## What you should do:
I'd like every record given again exactly, please.

## Entries provided:
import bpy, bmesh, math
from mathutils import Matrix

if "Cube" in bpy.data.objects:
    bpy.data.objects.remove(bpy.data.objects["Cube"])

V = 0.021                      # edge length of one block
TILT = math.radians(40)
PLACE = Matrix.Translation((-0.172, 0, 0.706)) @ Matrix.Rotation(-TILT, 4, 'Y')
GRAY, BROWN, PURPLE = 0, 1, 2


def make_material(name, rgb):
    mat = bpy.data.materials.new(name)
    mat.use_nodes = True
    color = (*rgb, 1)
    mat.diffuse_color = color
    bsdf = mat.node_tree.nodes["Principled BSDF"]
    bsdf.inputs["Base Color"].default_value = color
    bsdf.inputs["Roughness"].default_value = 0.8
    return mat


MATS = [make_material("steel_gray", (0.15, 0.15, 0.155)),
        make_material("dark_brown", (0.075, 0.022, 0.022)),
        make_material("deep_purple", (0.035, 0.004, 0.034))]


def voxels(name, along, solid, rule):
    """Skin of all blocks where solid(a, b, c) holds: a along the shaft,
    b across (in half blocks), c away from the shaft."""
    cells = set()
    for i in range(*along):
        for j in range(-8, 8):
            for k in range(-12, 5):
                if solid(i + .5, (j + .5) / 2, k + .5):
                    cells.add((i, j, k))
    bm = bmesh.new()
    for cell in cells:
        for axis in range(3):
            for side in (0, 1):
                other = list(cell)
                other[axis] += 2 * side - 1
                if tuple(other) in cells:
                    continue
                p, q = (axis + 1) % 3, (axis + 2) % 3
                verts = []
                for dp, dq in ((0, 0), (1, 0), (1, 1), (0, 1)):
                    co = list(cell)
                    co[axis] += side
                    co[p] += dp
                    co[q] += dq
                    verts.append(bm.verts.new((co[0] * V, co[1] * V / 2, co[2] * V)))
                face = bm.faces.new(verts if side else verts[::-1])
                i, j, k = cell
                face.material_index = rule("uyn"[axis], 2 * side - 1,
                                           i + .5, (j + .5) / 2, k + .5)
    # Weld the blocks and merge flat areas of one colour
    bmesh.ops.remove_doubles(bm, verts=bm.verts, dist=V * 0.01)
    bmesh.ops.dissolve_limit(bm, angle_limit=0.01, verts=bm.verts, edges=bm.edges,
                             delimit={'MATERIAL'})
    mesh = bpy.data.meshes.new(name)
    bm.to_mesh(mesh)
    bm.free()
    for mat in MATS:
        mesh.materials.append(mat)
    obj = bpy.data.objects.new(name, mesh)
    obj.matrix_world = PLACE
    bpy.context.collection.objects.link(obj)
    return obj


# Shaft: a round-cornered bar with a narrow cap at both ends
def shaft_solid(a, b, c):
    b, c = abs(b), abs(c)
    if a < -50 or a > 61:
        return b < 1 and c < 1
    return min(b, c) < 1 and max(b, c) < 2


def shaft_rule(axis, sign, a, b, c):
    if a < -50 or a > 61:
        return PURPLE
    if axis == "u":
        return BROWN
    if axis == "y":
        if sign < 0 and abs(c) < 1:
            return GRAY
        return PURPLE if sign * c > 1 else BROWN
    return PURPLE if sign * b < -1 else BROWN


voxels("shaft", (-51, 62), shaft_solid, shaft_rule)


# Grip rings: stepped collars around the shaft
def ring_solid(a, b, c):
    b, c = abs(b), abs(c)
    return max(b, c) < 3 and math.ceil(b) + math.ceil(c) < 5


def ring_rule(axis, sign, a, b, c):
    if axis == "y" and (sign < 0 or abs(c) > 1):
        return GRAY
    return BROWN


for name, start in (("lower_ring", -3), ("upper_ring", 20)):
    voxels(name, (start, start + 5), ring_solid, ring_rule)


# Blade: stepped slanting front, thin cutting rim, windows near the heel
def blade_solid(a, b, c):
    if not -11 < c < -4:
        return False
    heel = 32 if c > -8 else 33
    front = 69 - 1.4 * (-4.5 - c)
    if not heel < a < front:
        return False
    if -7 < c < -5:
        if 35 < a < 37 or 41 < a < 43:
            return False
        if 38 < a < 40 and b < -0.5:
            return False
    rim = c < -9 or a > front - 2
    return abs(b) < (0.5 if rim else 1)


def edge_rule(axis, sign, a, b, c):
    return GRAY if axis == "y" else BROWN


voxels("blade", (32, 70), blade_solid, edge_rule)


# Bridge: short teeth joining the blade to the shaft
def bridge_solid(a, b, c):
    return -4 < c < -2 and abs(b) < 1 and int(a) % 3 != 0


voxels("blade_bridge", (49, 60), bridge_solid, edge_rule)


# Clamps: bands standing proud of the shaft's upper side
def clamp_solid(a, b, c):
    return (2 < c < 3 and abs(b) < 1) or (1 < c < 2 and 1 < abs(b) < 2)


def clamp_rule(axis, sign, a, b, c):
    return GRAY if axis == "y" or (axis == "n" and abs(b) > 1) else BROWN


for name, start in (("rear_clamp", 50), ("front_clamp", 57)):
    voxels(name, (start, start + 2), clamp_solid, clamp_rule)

## Expected output:
import bpy, bmesh, math
from mathutils import Matrix

if "Cube" in bpy.data.objects:
    bpy.data.objects.remove(bpy.data.objects["Cube"])

V = 0.021                      # edge length of one block
TILT = math.radians(40)
PLACE = Matrix.Translation((-0.172, 0, 0.706)) @ Matrix.Rotation(-TILT, 4, 'Y')
GRAY, BROWN, PURPLE = 0, 1, 2


def make_material(name, rgb):
    mat = bpy.data.materials.new(name)
    mat.use_nodes = True
    color = (*rgb, 1)
    mat.diffuse_color = color
    bsdf = mat.node_tree.nodes["Principled BSDF"]
    bsdf.inputs["Base Color"].default_value = color
    bsdf.inputs["Roughness"].default_value = 0.8
    return mat


MATS = [make_material("steel_gray", (0.15, 0.15, 0.155)),
        make_material("dark_brown", (0.075, 0.022, 0.022)),
        make_material("deep_purple", (0.035, 0.004, 0.034))]


def voxels(name, along, solid, rule):
    """Skin of all blocks where solid(a, b, c) holds: a along the shaft,
    b across (in half blocks), c away from the shaft."""
    cells = set()
    for i in range(*along):
        for j in range(-8, 8):
            for k in range(-12, 5):
                if solid(i + .5, (j + .5) / 2, k + .5):
                    cells.add((i, j, k))
    bm = bmesh.new()
    for cell in cells:
        for axis in range(3):
            for side in (0, 1):
                other = list(cell)
                other[axis] += 2 * side - 1
                if tuple(other) in cells:
                    continue
                p, q = (axis + 1) % 3, (axis + 2) % 3
                verts = []
                for dp, dq in ((0, 0), (1, 0), (1, 1), (0, 1)):
                    co = list(cell)
                    co[axis] += side
                    co[p] += dp
                    co[q] += dq
                    verts.append(bm.verts.new((co[0] * V, co[1] * V / 2, co[2] * V)))
                face = bm.faces.new(verts if side else verts[::-1])
                i, j, k = cell
                face.material_index = rule("uyn"[axis], 2 * side - 1,
                                           i + .5, (j + .5) / 2, k + .5)
    # Weld the blocks and merge flat areas of one colour
    bmesh.ops.remove_doubles(bm, verts=bm.verts, dist=V * 0.01)
    bmesh.ops.dissolve_limit(bm, angle_limit=0.01, verts=bm.verts, edges=bm.edges,
                             delimit={'MATERIAL'})
    mesh = bpy.data.meshes.new(name)
    bm.to_mesh(mesh)
    bm.free()
    for mat in MATS:
        mesh.materials.append(mat)
    obj = bpy.data.objects.new(name, mesh)
    obj.matrix_world = PLACE
    bpy.context.collection.objects.link(obj)
    return obj


# Shaft: a round-cornered bar with a narrow cap at both ends
def shaft_solid(a, b, c):
    b, c = abs(b), abs(c)
    if a < -50 or a > 61:
        return b < 1 and c < 1
    return min(b, c) < 1 and max(b, c) < 2


def shaft_rule(axis, sign, a, b, c):
    if a < -50 or a > 61:
        return PURPLE
    if axis == "u":
        return BROWN
    if axis == "y":
        if sign < 0 and abs(c) < 1:
            return GRAY
        return PURPLE if sign * c > 1 else BROWN
    return PURPLE if sign * b < -1 else BROWN


voxels("shaft", (-51, 62), shaft_solid, shaft_rule)


# Grip rings: stepped collars around the shaft
def ring_solid(a, b, c):
    b, c = abs(b), abs(c)
    return max(b, c) < 3 and math.ceil(b) + math.ceil(c) < 5


def ring_rule(axis, sign, a, b, c):
    if axis == "y" and (sign < 0 or abs(c) > 1):
        return GRAY
    return BROWN


for name, start in (("lower_ring", -3), ("upper_ring", 20)):
    voxels(name, (start, start + 5), ring_solid, ring_rule)


# Blade: stepped slanting front, thin cutting rim, windows near the heel
def blade_solid(a, b, c):
    if not -11 < c < -4:
        return False
    heel = 32 if c > -8 else 33
    front = 69 - 1.4 * (-4.5 - c)
    if not heel < a < front:
        return False
    if -7 < c < -5:
        if 35 < a < 37 or 41 < a < 43:
            return False
        if 38 < a < 40 and b < -0.5:
            return False
    rim = c < -9 or a > front - 2
    return abs(b) < (0.5 if rim else 1)


def edge_rule(axis, sign, a, b, c):
    return GRAY if axis == "y" else BROWN


voxels("blade", (32, 70), blade_solid, edge_rule)


# Bridge: short teeth joining the blade to the shaft
def bridge_solid(a, b, c):
    return -4 < c < -2 and abs(b) < 1 and int(a) % 3 != 0


voxels("blade_bridge", (49, 60), bridge_solid, edge_rule)


# Clamps: bands standing proud of the shaft's upper side
def clamp_solid(a, b, c):
    return (2 < c < 3 and abs(b) < 1) or (1 < c < 2 and 1 < abs(b) < 2)


def clamp_rule(axis, sign, a, b, c):
    return GRAY if axis == "y" or (axis == "n" and abs(b) > 1) else BROWN


for name, start in (("rear_clamp", 50), ("front_clamp", 57)):
    voxels(name, (start, start + 2), clamp_solid, clamp_rule)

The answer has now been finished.